Given entries =>
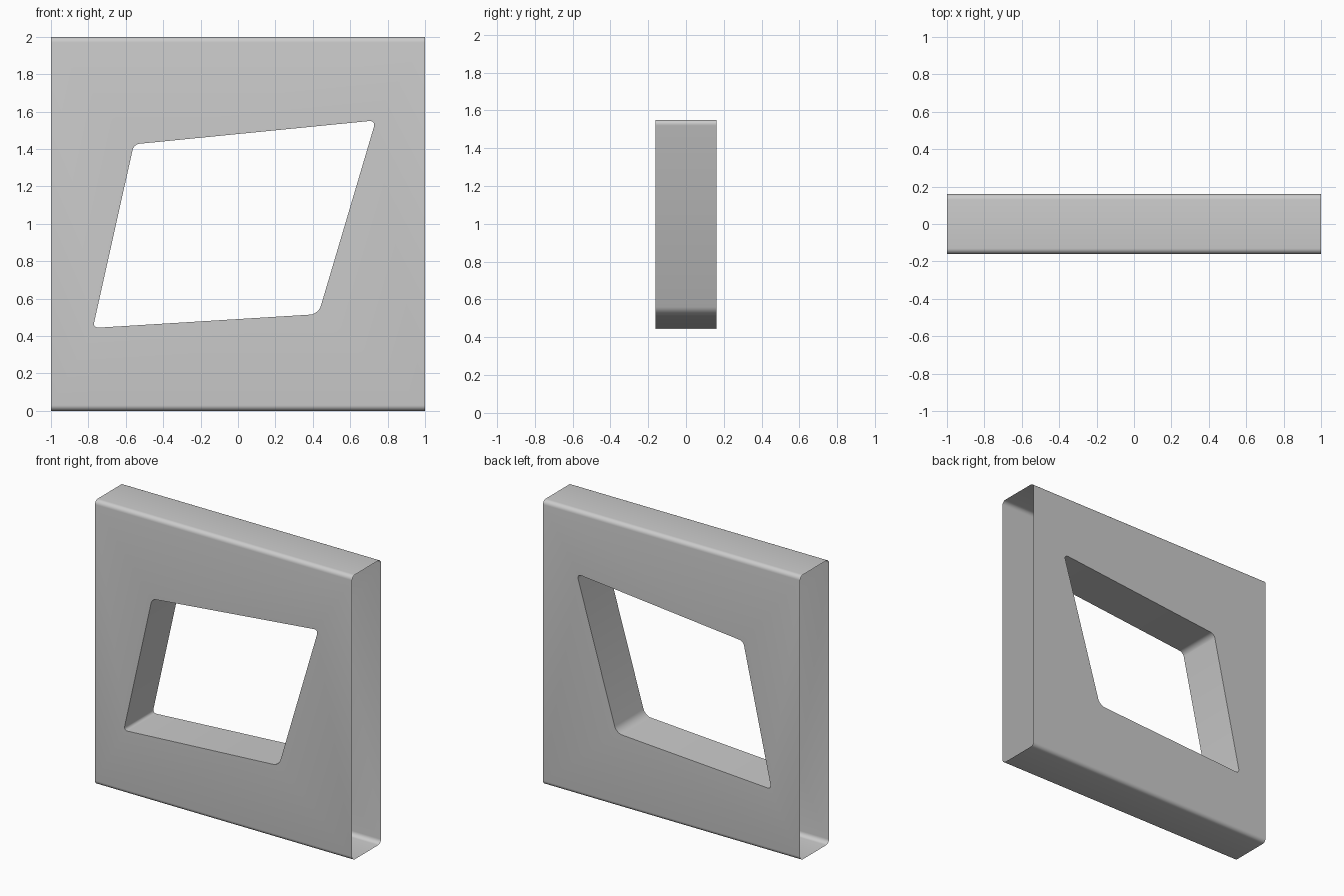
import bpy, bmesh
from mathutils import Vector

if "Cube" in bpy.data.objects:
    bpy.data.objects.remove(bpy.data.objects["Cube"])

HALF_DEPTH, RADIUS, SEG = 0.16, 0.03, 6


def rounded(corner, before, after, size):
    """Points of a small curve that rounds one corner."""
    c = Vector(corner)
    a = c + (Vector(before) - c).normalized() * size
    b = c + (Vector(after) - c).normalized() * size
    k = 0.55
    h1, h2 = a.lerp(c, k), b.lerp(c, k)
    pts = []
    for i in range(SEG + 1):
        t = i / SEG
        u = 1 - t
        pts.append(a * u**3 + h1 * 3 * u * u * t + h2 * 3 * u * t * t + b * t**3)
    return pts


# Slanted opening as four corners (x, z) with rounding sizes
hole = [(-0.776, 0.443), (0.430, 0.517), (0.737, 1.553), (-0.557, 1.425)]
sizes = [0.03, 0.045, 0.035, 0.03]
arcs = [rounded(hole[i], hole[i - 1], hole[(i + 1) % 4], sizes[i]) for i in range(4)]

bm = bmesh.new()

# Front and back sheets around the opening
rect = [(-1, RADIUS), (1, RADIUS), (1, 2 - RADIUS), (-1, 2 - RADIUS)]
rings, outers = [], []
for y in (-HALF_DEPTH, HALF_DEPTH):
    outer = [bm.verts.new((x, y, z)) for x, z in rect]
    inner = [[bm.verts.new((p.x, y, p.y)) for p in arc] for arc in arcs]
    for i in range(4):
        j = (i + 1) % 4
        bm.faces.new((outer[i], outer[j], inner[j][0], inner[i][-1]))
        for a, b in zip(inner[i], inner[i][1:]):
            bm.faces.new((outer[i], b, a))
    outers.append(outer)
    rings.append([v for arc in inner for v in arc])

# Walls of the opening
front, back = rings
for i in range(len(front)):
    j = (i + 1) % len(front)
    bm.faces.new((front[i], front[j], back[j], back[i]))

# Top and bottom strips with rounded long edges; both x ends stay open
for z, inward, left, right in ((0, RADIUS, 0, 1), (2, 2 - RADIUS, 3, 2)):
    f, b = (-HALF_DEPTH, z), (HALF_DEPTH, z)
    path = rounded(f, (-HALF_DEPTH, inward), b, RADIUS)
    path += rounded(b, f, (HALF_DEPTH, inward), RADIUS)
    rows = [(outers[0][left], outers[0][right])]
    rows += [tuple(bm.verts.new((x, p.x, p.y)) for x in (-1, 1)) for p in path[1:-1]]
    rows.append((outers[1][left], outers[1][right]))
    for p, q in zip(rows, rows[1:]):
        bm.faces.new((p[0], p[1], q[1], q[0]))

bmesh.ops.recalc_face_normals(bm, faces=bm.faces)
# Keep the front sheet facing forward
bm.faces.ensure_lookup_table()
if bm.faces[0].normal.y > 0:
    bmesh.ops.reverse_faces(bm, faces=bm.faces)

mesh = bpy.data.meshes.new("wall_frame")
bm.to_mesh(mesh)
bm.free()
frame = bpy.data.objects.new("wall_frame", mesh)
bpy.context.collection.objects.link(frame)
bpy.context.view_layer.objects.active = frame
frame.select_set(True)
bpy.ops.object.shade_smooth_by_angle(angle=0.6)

Exercise objective =>
Would you copy out the data exactly, leaving every picture out?

Task result =>
import bpy, bmesh
from mathutils import Vector

if "Cube" in bpy.data.objects:
    bpy.data.objects.remove(bpy.data.objects["Cube"])

HALF_DEPTH, RADIUS, SEG = 0.16, 0.03, 6


def rounded(corner, before, after, size):
    """Points of a small curve that rounds one corner."""
    c = Vector(corner)
    a = c + (Vector(before) - c).normalized() * size
    b = c + (Vector(after) - c).normalized() * size
    k = 0.55
    h1, h2 = a.lerp(c, k), b.lerp(c, k)
    pts = []
    for i in range(SEG + 1):
        t = i / SEG
        u = 1 - t
        pts.append(a * u**3 + h1 * 3 * u * u * t + h2 * 3 * u * t * t + b * t**3)
    return pts


# Slanted opening as four corners (x, z) with rounding sizes
hole = [(-0.776, 0.443), (0.430, 0.517), (0.737, 1.553), (-0.557, 1.425)]
sizes = [0.03, 0.045, 0.035, 0.03]
arcs = [rounded(hole[i], hole[i - 1], hole[(i + 1) % 4], sizes[i]) for i in range(4)]

bm = bmesh.new()

# Front and back sheets around the opening
rect = [(-1, RADIUS), (1, RADIUS), (1, 2 - RADIUS), (-1, 2 - RADIUS)]
rings, outers = [], []
for y in (-HALF_DEPTH, HALF_DEPTH):
    outer = [bm.verts.new((x, y, z)) for x, z in rect]
    inner = [[bm.verts.new((p.x, y, p.y)) for p in arc] for arc in arcs]
    for i in range(4):
        j = (i + 1) % 4
        bm.faces.new((outer[i], outer[j], inner[j][0], inner[i][-1]))
        for a, b in zip(inner[i], inner[i][1:]):
            bm.faces.new((outer[i], b, a))
    outers.append(outer)
    rings.append([v for arc in inner for v in arc])

# Walls of the opening
front, back = rings
for i in range(len(front)):
    j = (i + 1) % len(front)
    bm.faces.new((front[i], front[j], back[j], back[i]))

# Top and bottom strips with rounded long edges; both x ends stay open
for z, inward, left, right in ((0, RADIUS, 0, 1), (2, 2 - RADIUS, 3, 2)):
    f, b = (-HALF_DEPTH, z), (HALF_DEPTH, z)
    path = rounded(f, (-HALF_DEPTH, inward), b, RADIUS)
    path += rounded(b, f, (HALF_DEPTH, inward), RADIUS)
    rows = [(outers[0][left], outers[0][right])]
    rows += [tuple(bm.verts.new((x, p.x, p.y)) for x in (-1, 1)) for p in path[1:-1]]
    rows.append((outers[1][left], outers[1][right]))
    for p, q in zip(rows, rows[1:]):
        bm.faces.new((p[0], p[1], q[1], q[0]))

bmesh.ops.recalc_face_normals(bm, faces=bm.faces)
# Keep the front sheet facing forward
bm.faces.ensure_lookup_table()
if bm.faces[0].normal.y > 0:
    bmesh.ops.reverse_faces(bm, faces=bm.faces)

mesh = bpy.data.meshes.new("wall_frame")
bm.to_mesh(mesh)
bm.free()
frame = bpy.data.objects.new("wall_frame", mesh)
bpy.context.collection.objects.link(frame)
bpy.context.view_layer.objects.active = frame
frame.select_set(True)
bpy.ops.object.shade_smooth_by_angle(angle=0.6)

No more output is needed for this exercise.